Roscoe, our two-year old mixed off-white, lab-shepherd, is a great pet but he’s somewhat selective as a guard dog. Selective about who he considers to be potential intruders. He will not bark at most strangers at the door unless they happen to be the pest control guy or my Councilman Paul Tisdale in the neighborhood campaigning -- or perhaps anyone proselytizing their faith. Such was the case last Saturday when, on hearing a mousey knock at the front door, Roscoe sprang into action.
Commanding Roscoe to stay at bay, I opened the front door to find two young women, in their very early twenties in light summer casual dresses, standing humble-like. They each had an easily visible name tag which also identified them as members of the Church of Jesus Christ of Latter Day Saints. Each introduced themselves: Sister “Her” and Sister “She”. And so began the typical encounter with the door-to-door missionary. It was a first for me, that is, two Mormon women missionaries.
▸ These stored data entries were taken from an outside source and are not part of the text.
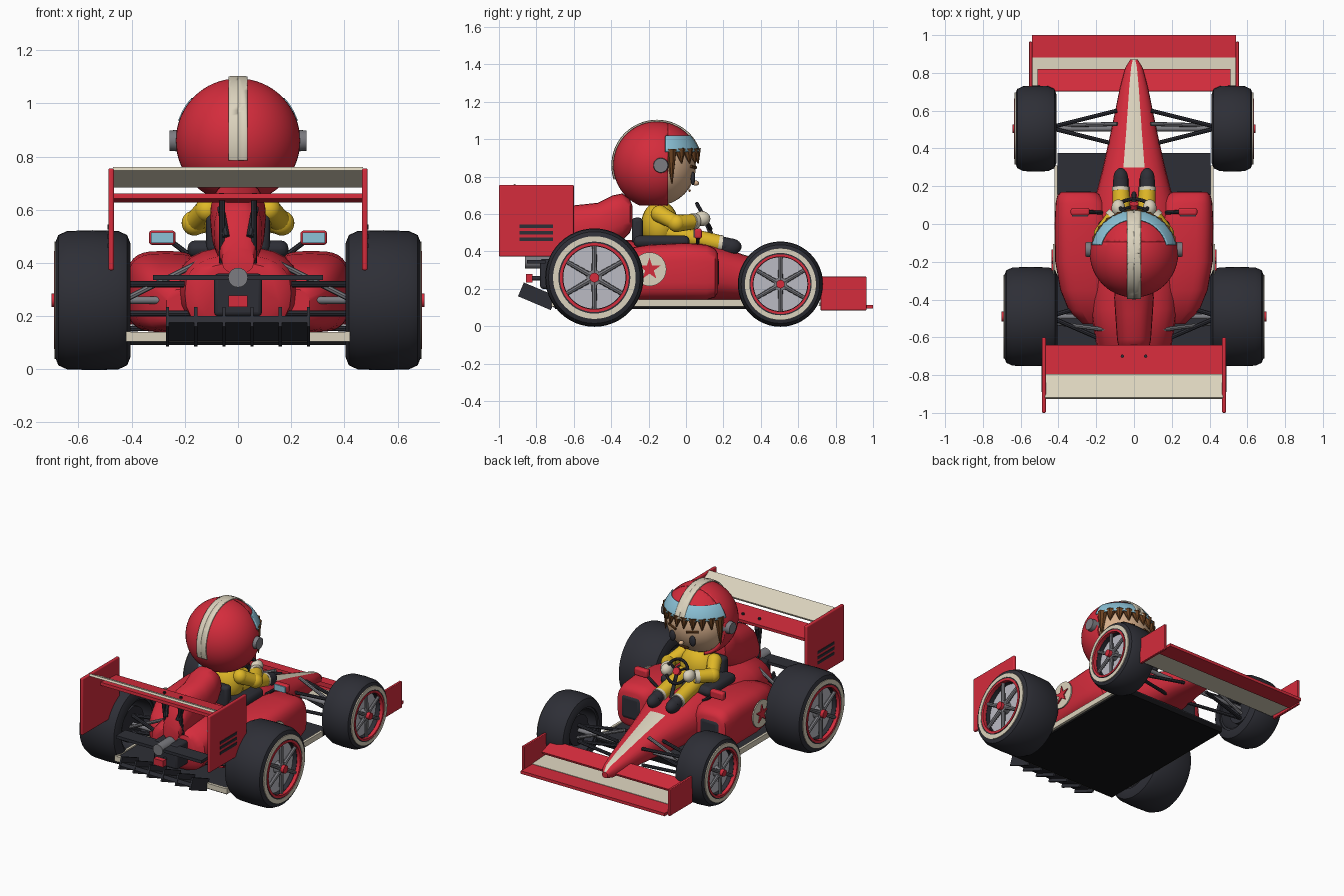
import bpy, bmesh, math
from math import sin, cos, pi
from mathutils import Vector, Matrix

if "Cube" in bpy.data.objects:
    bpy.data.objects.remove(bpy.data.objects["Cube"])


def material(name, *rgb):
    m = bpy.data.materials.new(name)
    m.use_nodes = True
    m.diffuse_color = (*rgb, 1)
    m.node_tree.nodes["Principled BSDF"].inputs["Base Color"].default_value = (*rgb, 1)
    return m


RED = material("red paint", .66, .025, .045)
BLACK = material("dark rubber", .027, .028, .037)
CREAM = material("cream paint", .71, .65, .51)
SILVER = material("pale silver", .5, .5, .55)
GREY = material("grey metal", .2, .2, .22)
YELLOW = material("yellow suit", .75, .48, .02)
BLUE = material("pale blue glass", .26, .54, .68)
SKIN = material("skin", .68, .43, .26)
BROWN = material("brown hair", .15, .055, .015)
UNDER = material("black underside", .006, .006, .007)
parts = []


def finish(name, bm, *mats):
    bmesh.ops.recalc_face_normals(bm, faces=bm.faces[:])
    mesh = bpy.data.meshes.new(name)
    bm.to_mesh(mesh)
    bm.free()
    ob = bpy.data.objects.new(name, mesh)
    for m in mats:
        mesh.materials.append(m)
    bpy.context.collection.objects.link(ob)
    parts.append(ob)
    return ob


def box(name, mat, x, y, z, tilt=0, bevel=0):
    """Box from three (low, high) ranges, tilted about x."""
    bm = bmesh.new()
    bmesh.ops.create_cube(bm, size=1)
    bmesh.ops.scale(bm, verts=bm.verts, vec=[r[1] - r[0] for r in (x, y, z)])
    bmesh.ops.rotate(bm, verts=bm.verts, matrix=Matrix.Rotation(tilt, 3, 'X'))
    bmesh.ops.translate(bm, verts=bm.verts, vec=[(r[0] + r[1]) / 2 for r in (x, y, z)])
    ob = finish(name, bm, mat)
    if bevel:
        mod = ob.modifiers.new("bevel", 'BEVEL')
        mod.width, mod.segments = bevel, 3
    return ob


def rod(name, mat, a, b, r, r2=None, n=16):
    a, b = Vector(a), Vector(b)
    bm = bmesh.new()
    bmesh.ops.create_cone(bm, cap_ends=True, segments=n, radius1=r,
                          radius2=r if r2 is None else r2, depth=(b - a).length)
    turn = (b - a).to_track_quat('Z', 'Y').to_matrix().to_4x4()
    bm.transform(Matrix.Translation((a + b) / 2) @ turn)
    return finish(name, bm, mat)


def ball(name, mat, at, size):
    bm = bmesh.new()
    bmesh.ops.create_uvsphere(bm, u_segments=24, v_segments=16, radius=1)
    bmesh.ops.scale(bm, verts=bm.verts, vec=size)
    bmesh.ops.translate(bm, verts=bm.verts, vec=at)
    return finish(name, bm, mat)


def skin(name, rings, mats, closed=False, rule=None):
    bm = bmesh.new()
    rows = [[bm.verts.new(p) for p in ring] for ring in rings]
    n = len(rows[0])
    pairs = list(zip(rows, rows[1:])) + ([(rows[-1], rows[0])] if closed else [])
    for a, b in pairs:
        for j in range(n):
            f = bm.faces.new((a[j], a[(j + 1) % n], b[(j + 1) % n], b[j]))
            if rule:
                f.material_index = rule(j, f.calc_center_median())
    if not closed:
        bm.faces.new(rows[0])
        bm.faces.new(rows[-1])
    return finish(name, bm, *mats)


def loft(name, mats, stations, power=2.5, rule=None, n=24):
    """Stations along y: (y, centre x, half width, bottom, top)."""
    def p(v):
        return math.copysign(abs(v) ** (2 / power), v)
    rings = [[(cx + w * p(cos(j * 2 * pi / n)), y, (lo + hi) / 2 + (hi - lo) / 2 * p(sin(j * 2 * pi / n)))
              for j in range(n)] for y, cx, w, lo, hi in stations]
    return skin(name, rings, mats, rule=rule)


def lathe(name, mat, profile, y, z, n=48):
    """Closed (x, radius) profile turned about an axle along x."""
    rings = [[(x, y + r * cos(j * 2 * pi / n), z + r * sin(j * 2 * pi / n)) for j in range(n)]
             for x, r in profile]
    return skin(name, rings, [mat], closed=True)


HEAD = Vector((0, -.155, .86))


def shell(name, mat, radius, *cuts, thick=.008):
    """Part of a sphere round the head, kept on the positive side of each (axis, sign, offset)."""
    bm = bmesh.new()
    bmesh.ops.create_uvsphere(bm, u_segments=48, v_segments=32, radius=radius)
    for axis, sign, offset in cuts:
        no, co = Vector((0, 0, 0)), Vector((0, 0, 0))
        no[axis], co[axis] = sign, offset
        bmesh.ops.bisect_plane(bm, geom=bm.verts[:] + bm.edges[:] + bm.faces[:],
                               plane_co=co, plane_no=no, clear_inner=True)
    bmesh.ops.translate(bm, verts=bm.verts, vec=HEAD)
    ob = finish(name, bm, mat)
    ob.modifiers.new("thickness", 'SOLIDIFY').thickness = thick


# Floor and diffuser
box("floor", UNDER, (-.405, .405), (-.7, .375), (.092, .128))
box("floor_top", BLACK, (-.405, .405), (-.7, .375), (.128, .134))
box("diffuser", BLACK, (-.27, .27), (-.89, -.68), (.135, .16), -.4)
for i in range(6):
    x = -.265 + i * .106
    box("diffuser_fin", BLACK, (x - .006, x + .006), (-.89, -.7), (.12, .2), -.4)
box("floor_rear_edge", CREAM, (-.415, .415), (-.72, -.7), (.105, .14))

# Tub and nose, with the stripe on the top faces of the nose
loft("body_and_nose", (RED, CREAM), [
    (-.67, 0, .16, .18, .4), (-.64, 0, .2, .14, .43), (-.45, 0, .23, .14, .46), (-.2, 0, .24, .14, .46),
    (.1, 0, .22, .14, .45), (.2, 0, .19, .14, .42), (.3, 0, .165, .14, .385), (.5, 0, .12, .15, .33),
    (.72, 0, .075, .15, .265), (.83, 0, .045, .15, .23), (.87, 0, .02, .16, .2)],
    rule=lambda j, c: int(j in (5, 6) and c.y > .3))
# Airbox and engine spine
loft("airbox", (RED,), [
    (-.285, 0, .05, .54, .64), (-.3, 0, .085, .5, .68), (-.34, 0, .1, .46, .71), (-.39, 0, .105, .44, .7),
    (-.47, 0, .1, .4, .66), (-.61, 0, .09, .38, .645), (-.66, 0, .08, .38, .6), (-.72, 0, .06, .36, .46)])
box("cockpit_rim", BLACK, (-.19, .19), (-.28, .02), (.42, .485), bevel=.03)
box("seat_back", BLACK, (-.12, .12), (-.29, -.23), (.44, .58), bevel=.02)

# Front wing
box("front_wing_lead", RED, (-.54, .54), (.88, 1), (.094, .114))
box("front_wing_plane", CREAM, (-.54, .54), (.71, .88), (.104, .122), -.06)
box("front_wing_flap", RED, (-.51, .51), (.7, .82), (.185, .2), -.3)
# Rear wing
box("rear_wing_plane", RED, (-.47, .47), (-.81, -.64), (.635, .655), -.08)
box("rear_wing_flap", CREAM, (-.47, .47), (-.93, -.79), (.715, .73), -.47)
# Rear beam, tail pipe and rain light
box("rear_beam", BLACK, (-.32, .32), (-.85, -.75), (.335, .355))
box("gearbox", BLACK, (-.09, .09), (-.78, -.64), (.2, .36), bevel=.015)
rod("tail_pipe", GREY, (0, -.86, .345), (0, -.66, .345), .037, n=24)
box("rain_light", RED, (-.036, .036), (-.855, -.82), (.235, .278))
rod("light_stem", BLACK, (0, -.83, .255), (0, -.7, .26), .012)


def wheel(end, s, y, R, x0, x1):
    w = x1 - x0
    b = .045
    tyre = [(0, R * .7), (0, R - b), (.012, R - .015), (b, R), (w / 2, R + .003), (w - b, R),
            (w - .012, R - .015), (w, R - b), (w, R * .7)]
    lathe(end + "_tyre", BLACK, [(s * (x0 + x), r) for x, r in tyre], y, R)

    def ring(name, mat, xa, xb, ra, rb):
        lathe(end + name, mat, [(s * xa, ra * R), (s * xb, ra * R), (s * xb, rb * R), (s * xa, rb * R)], y, R)
    ring("_whitewall", CREAM, x1 - .004, x1 + .003, .74, .85)
    ring("_rim", RED, x1 - .03, x1 + .004, .65, .71)
    ring("_barrel", BLACK, x0 + .01, x1 - .02, .64, .71)
    rod(end + "_wheel_disc", SILVER, (s * (x1 - .07), y, R), (s * (x1 - .05), y, R), R * .66, n=48)
    for i in range(6):
        a = i * pi / 3 + pi / 6
        d = Vector((0, cos(a), sin(a)))
        c = Vector((s * (x1 - .02), y, R))
        rod(end + "_spoke", GREY, c, c + d * R * .66, R * .06, R * .045, 8)
    rod(end + "_hub", GREY, (s * (x1 - .06), y, R), (s * (x1 - .01), y, R), R * .16)
    rod(end + "_wheel_nut", RED, (s * (x1 - .01), y, R), (s * (x1 + .014), y, R), R * .1)
    rod(end + "_axle", GREY, (s * .1, y, R), (s * (x1 - .05), y, R), .014)
    rod(end + "_brake", BLACK, (s * (x0 + .04), y, R), (s * (x0 + .07), y, R), R * .45, n=24)


for s in (1, -1):
    side = "left_" if s > 0 else "right_"

    def sx(a, b):
        return sorted((s * a, s * b))

    wheel(side + "rear", s, -.49, .26, .405, .688)
    wheel(side + "front", s, .505, .225, .41, .63)
    # Wishbones and push rods
    for z in (.17, .28):
        for y in (.42, .6):
            rod(side + "front_wishbone", BLACK, (s * .09, y, z), (s * .45, .51, z - .02), .011, n=8)
        for y in (-.62, -.4):
            rod(side + "rear_wishbone", BLACK, (s * .15, y, z + .04), (s * .45, -.49, z + .04), .012, n=8)
    rod(side + "front_push_rod", GREY, (s * .09, .53, .33), (s * .45, .52, .18), .011, n=8)
    rod(side + "rear_push_rod", GREY, (s * .15, -.56, .4), (s * .45, -.52, .25), .011, n=8)

    # Side pod, intake, roundel and star
    loft(side + "side_pod", (RED,), [
        (.17, s * .295, .09, .18, .39), (.155, s * .29, .115, .155, .415), (.11, s * .28, .135, .14, .435),
        (0, s * .275, .145, .14, .445), (-.2, s * .27, .147, .14, .435), (-.35, s * .255, .135, .14, .41),
        (-.46, s * .235, .11, .145, .37), (-.53, s * .21, .06, .16, .3)], power=3.4, n=32)
    box(side + "intake", BLACK, sx(.215, .375), (.1, .176), (.2, .375), bevel=.03)
    rod(side + "roundel", CREAM, (s * .422, -.195, .305), (s * .43, -.195, .305), .09, n=40)
    star = [[(s * x, -.195 + r * sin(i * pi / 5), .305 + r * cos(i * pi / 5))
             for i in range(10) for r in [.024 if i % 2 else .062]] for x in (.43, .437)]
    skin(side + "star", star, [RED])
    box(side + "floor_edge", CREAM, sx(.405, .422), (-.72, .31), (.105, .142))

    # Wing end plates with slots
    box(side + "front_end_plate", RED, sx(.538, .556), (.72, .965), (.085, .265), bevel=.004)
    box(side + "rear_end_plate", RED, sx(.466, .488), (-1, -.6), (.372, .756), bevel=.008)
    for z in (.465, .5, .535):
        box(side + "end_plate_slot", BLACK, sx(.487, .491), (-.89, -.71), (z - .009, z + .009))
    rod(side + "wing_strut", BLACK, (s * .06, -.68, .4), (s * .06, -.72, .64), .012, n=8)
    rod(side + "spine_slot", BLACK, (s * .045, -.71, .5), (s * .065, -.665, .61), .014, n=8)
    rod(side + "flap_pin", BLACK, (s * .062, -.7, .64), (s * .062, -.7, .664), .009, n=8)

    # Mirror
    box(side + "mirror_shell", RED, sx(.235, .335), (.045, .085), (.468, .522), bevel=.012)
    box(side + "mirror_glass", BLUE, sx(.243, .327), (.039, .046), (.475, .515))
    rod(side + "mirror_stalk", BLACK, (s * .17, .06, .42), (s * .25, .065, .48), .01, n=8)

    # Driver limbs
    path = [Vector((s * x, y, z)) for x, y, z in
            ((.115, -.14, .6), (.165, -.05, .55), (.1, .05, .56))]
    for a, b in zip(path, path[1:]):
        rod(side + "arm", YELLOW, a, b, .046, .04)
    for p in path[:2]:
        ball(side + "arm_joint", YELLOW, p, [.047] * 3)
    rod(side + "glove_cuff", CREAM, path[2] - Vector((s * -.02, .02, 0)), path[2], .043)
    ball(side + "glove", CREAM, (s * .083, .085, .575), (.036, .045, .04))
    rod(side + "leg", YELLOW, (s * .06, -.1, .5), (s * .07, .19, .44), .052, .045)
    rod(side + "sock", CREAM, (s * .07, .175, .443), (s * .07, .195, .44), .046)
    ball(side + "shoe", BLACK, (s * .07, .235, .425), (.04, .062, .045))
    rod(side + "shoe_top", BLACK, (s * .07, .19, .44), (s * .07, .235, .43), .04)

    # Head details
    rod(side + "ear_cap", GREY, HEAD + Vector((s * .2, .02, 0)), HEAD + Vector((s * .257, .02, 0)), .043, .038, 24)
    ball(side + "eye", BLACK, HEAD + Vector((s * .075, .192, -.07)), (.022, .012, .036))
    rod(side + "eyebrow", BROWN, HEAD + Vector((s * .04, .208, -.012)), HEAD + Vector((s * .11, .18, -.005)), .008, n=8)
    for i in range(5):
        a = .12 + i * .27
        d = Vector((s * sin(a), cos(a), 0))
        rod(side + "hair_lock", BROWN, HEAD + d * .205 + Vector((0, 0, .085)),
            HEAD + d * .222 + Vector((0, 0, (-.1 if i == 4 else .01))), .032, .003, 8)

# Driver torso and head
ball("torso", YELLOW, (0, -.14, .54), (.125, .1, .13))
ball("face", SKIN, HEAD + Vector((0, 0, -.005)), (.213, .208, .21))
ball("nose_tip", SKIN, HEAD + Vector((0, .207, -.095)), (.016, .018, .014))
rod("mouth", BROWN, HEAD + Vector((-.03, .174, -.135)), HEAD + Vector((.03, .174, -.135)), .007, n=8)
shell("helmet_back", RED, .234, (1, -1, .06), (2, 1, -.215), thick=.02)
shell("helmet_brow", RED, .234, (1, 1, .06), (2, 1, .08), thick=.02)
shell("visor", BLUE, .242, (1, 1, .045), (2, 1, .075), (2, -1, .16))
for s in (1, -1):
    shell("helmet_stripe", CREAM, .244, (0, s, 0), (0, -s, s * .036), (1, s, 0), (2, 1, .075 if s > 0 else -.075))
    shell("helmet_stripe", CREAM, .244, (0, s, 0), (0, -s, s * .036), (1, -s, 0), (2, 1, .075 if s < 0 else -.075))

# Steering wheel
bm = bmesh.new()
centre, normal = Vector((0, .095, .588)), Vector((0, .88, .48)).normalized()
up = normal.cross(Vector((1, 0, 0)))
rings = []
for i in range(32):
    d = Vector((1, 0, 0)) * cos(i * pi / 16) + up * sin(i * pi / 16)
    rings.append([centre + d * (.076 + .01 * cos(k * pi / 4)) + normal * .01 * sin(k * pi / 4) for k in range(8)])
bm.free()
skin("steering_wheel", rings, [BLACK], closed=True)
for i in range(3):
    a = pi / 2 + i * 2 * pi / 3
    rod("steering_spoke", BLACK, centre, centre + Vector((.075 * cos(a), 0, 0)) + up * .075 * sin(a), .008, n=8)
rod("steering_boss", RED, centre - normal * .014, centre + normal * .014, .024)
rod("steering_column", BLACK, centre, (0, .16, .43), .012)

# Smooth shading with sharp edges kept
bpy.ops.object.select_all(action='DESELECT')
for ob in parts:
    ob.select_set(True)
bpy.context.view_layer.objects.active = parts[0]
bpy.ops.object.shade_smooth_by_angle(angle=math.radians(40))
They asked me if I’d heard of the Church of Jesus Christ of the Latter Day Saints and the Book of Mormon and I said I did and that I had also been at their website in the past. I shared that during a time of intellectual curiosity in college that I had done some vetting and learned something about the main religions, including theirs, as well as the Evangelical denominations. I then added that I was well grounded in my Catholic faith adding lightheartedly that they were probably wasting their time on me.
I further shared that for me the Catholic faith contained a complete constellation of beliefs and truths that best explained Divine Revelation, more than any other faith, leaving the fewest number of gaps, holes, and unanswered questions about what we’ve come to understand about human life, reality, purpose, and the meaning of it all.
At any rate they listened attentively, with excellent eye contact and composure, void of pretentiousness, and then Sister She asked me what Jesus Christ meant to me and for my life. We then shared common understandings and generalities about the Cross of Christ, salvation, redemption, life after death, and so forth. We really didn’t get into contrariness, or the stark differences between our faiths, including the odd notion to some of sacramentalism in which a thing can be a sign and channel of grace, the foremost of which is God himself coming to us in material form through the human body to provide the greatest Grace of all. It would’ve been easy on both parts to do so, notwithstanding each perceptive in the other of their being well-grounded in their respective faiths.
I asked them if they were the complements to the commonly seen young Mormon men who ride bikes in pairs. They chuckled and said they were indeed and that their bikes were right around the corner. At that moment a distant memory flashed in my mind of once seeing two young proselytizing Mormon men having parked their bikes on the Highway 90 seawall, walking in the sand towards a young lady sunbathing in a two-piece. I amused myself in imagining if their opening line might be something spiritually inclined like “Hello. We were wondering if you hurt yourself when you fell,” of course implying she might be an angel from heaven. But on second thought they probably and appropriately asked the same question Sister She asked of me.
I asked if either of them had ever explored the religious beliefs of other faiths. Sister She came into her faith at the age of eight. Sister Her said she had been a Mormon from birth, probably like the overwhelming majority of Believers being raised in the faith of their parents.
Probably sensing they could be using their time more wisely elsewhere Sister Her asked me if I knew of anyone who was seeking or without faith. I told them I did but they lived to far away for a bike ride. We both readily agreed in a mutual lament that there were more and more who were abandoning the Transcendent for the Material, and that spiritual impoverishment was growing.
After they left I reflected on the boldness, courage, and conviction two young women have to ride bikes and walk neighborhoods on a Saturday afternoon, a sunny summer day in which they could’ve been doing any number of other activities. Their courage I think defies the odds of successfully connecting with people who more likely than not greet them with a gruff “We don’t want any of what you’re selling! Bye”. Maybe what, nineteen times out of twenty?
In discerning and measuring one’s intent or purpose in any endeavor I’ve always thought it difficult to argue against someone, anyone, along a faith journey who is seeking to draw close to God; it’s even more difficult to fault someone who’s trying to help them get there. May God bless these two women and while I do not subscribe to the beliefs to which they hold dear, may they and others like them succeed, should they be graced with the encounter, in at least bringing closer to God the lost soul who is searching, trying to come Home.